Segment Open
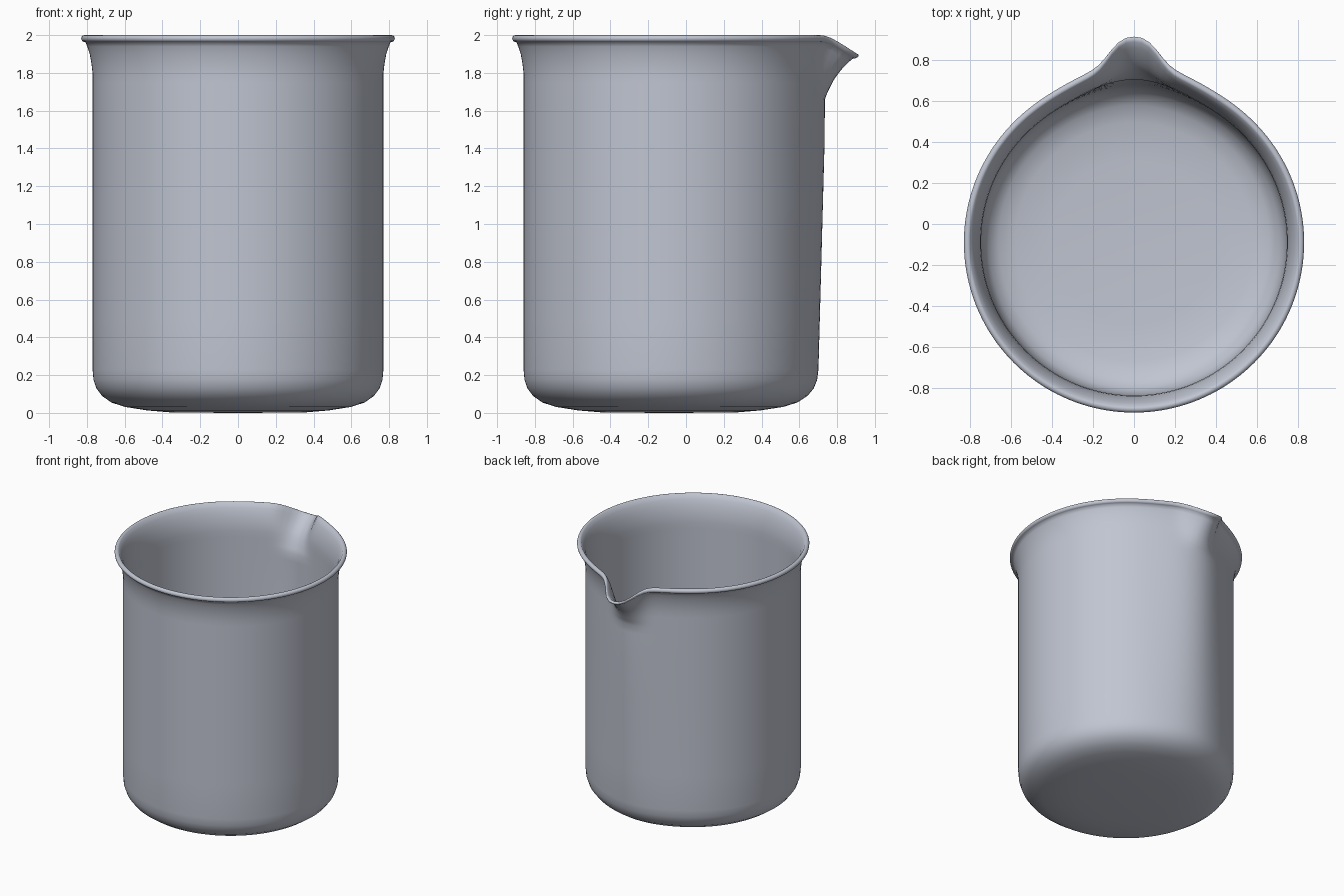
import bpy, bmesh, math

cube = bpy.data.objects.get("Cube")
if cube:
    bpy.data.objects.remove(cube)

SEGMENTS = 160
CENTRE_Y = -0.09      # the bowl sits forward to leave room for the spout


def make_material(name, colour):
    mat = bpy.data.materials.new(name)
    mat.use_nodes = True
    mat.diffuse_color = colour
    mat.node_tree.nodes["Principled BSDF"].inputs["Base Color"].default_value = colour
    return mat


def spout_point(r, z, angle):
    """Place a profile point, pulling the wall out and down near the back."""
    arc = abs(angle) * 0.95
    wide = math.exp(-(arc / 0.3) ** 2)
    narrow = math.exp(-(arc / 0.14) ** 2.5)
    rise = max(0.0, (z - 1.66) / 0.34) ** 1.1
    bulge = min(0.055, 0.015 + 0.027 * z) * min(1.0, r / 0.77) ** 4
    radius = r + bulge * wide + 0.125 * rise * narrow
    return (radius * math.sin(angle),
            CENTRE_Y + radius * math.cos(angle),
            z - 0.1 * rise * narrow)


# Wall profile (radius, height): outer base, wall, flare
outer = [(0.35, 0.002), (0.48, 0.013), (0.6, 0.032), (0.67, 0.055),
         (0.72, 0.09), (0.75, 0.13), (0.765, 0.175), (0.77, 0.23)]
wall_heights = [0.5, 0.8, 1.1, 1.4, 1.6, 1.66, 1.7, 1.75, 1.8]
outer += [(0.77, z) for z in wall_heights]
outer += [(0.776, 1.85), (0.785, 1.9), (0.798, 1.94), (0.808, 1.963)]

# Rounded bead at the lip
bead = [(0.812 + 0.018 * math.cos(a), 1.982 + 0.018 * math.sin(a))
        for a in [math.radians(d) for d in range(-70, 131, 25)]]

# Inside of the flare, wall and floor
inner = [(0.783, 1.965), (0.768, 1.93), (0.758, 1.89), (0.75, 1.85)]
inner += [(0.746, z) for z in reversed(wall_heights)]
inner += [(0.745, 0.23), (0.735, 0.165), (0.71, 0.11), (0.66, 0.073),
          (0.58, 0.05), (0.4, 0.035)]
profile = outer + bead + inner

# Sweep the profile around, then close the base and the floor
bm = bmesh.new()
rings = []
for r, z in profile:
    rings.append([bm.verts.new(spout_point(r, z, math.tau * i / SEGMENTS - math.pi))
                  for i in range(SEGMENTS)])
for low, high in zip(rings, rings[1:]):
    for i in range(SEGMENTS):
        j = (i + 1) % SEGMENTS
        bm.faces.new((low[i], low[j], high[j], high[i]))
for ring, z in ((rings[0], 0.0), (rings[-1], 0.032)):
    hub = bm.verts.new((0, CENTRE_Y, z))
    for i in range(SEGMENTS):
        bm.faces.new((ring[i], ring[(i + 1) % SEGMENTS], hub))
bmesh.ops.recalc_face_normals(bm, faces=bm.faces)
for face in bm.faces:
    face.smooth = True

mesh = bpy.data.meshes.new("beaker")
bm.to_mesh(mesh)
bm.free()
mesh.materials.append(make_material("pale blue grey", (0.53, 0.56, 0.64, 1)))
beaker = bpy.data.objects.new("beaker", mesh)
bpy.context.collection.objects.link(beaker)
Segment Closed
Your task ▸ State how many lines in the records above contain the word "SEGMENTS". Give nothing but the number.

Solution ▸ 7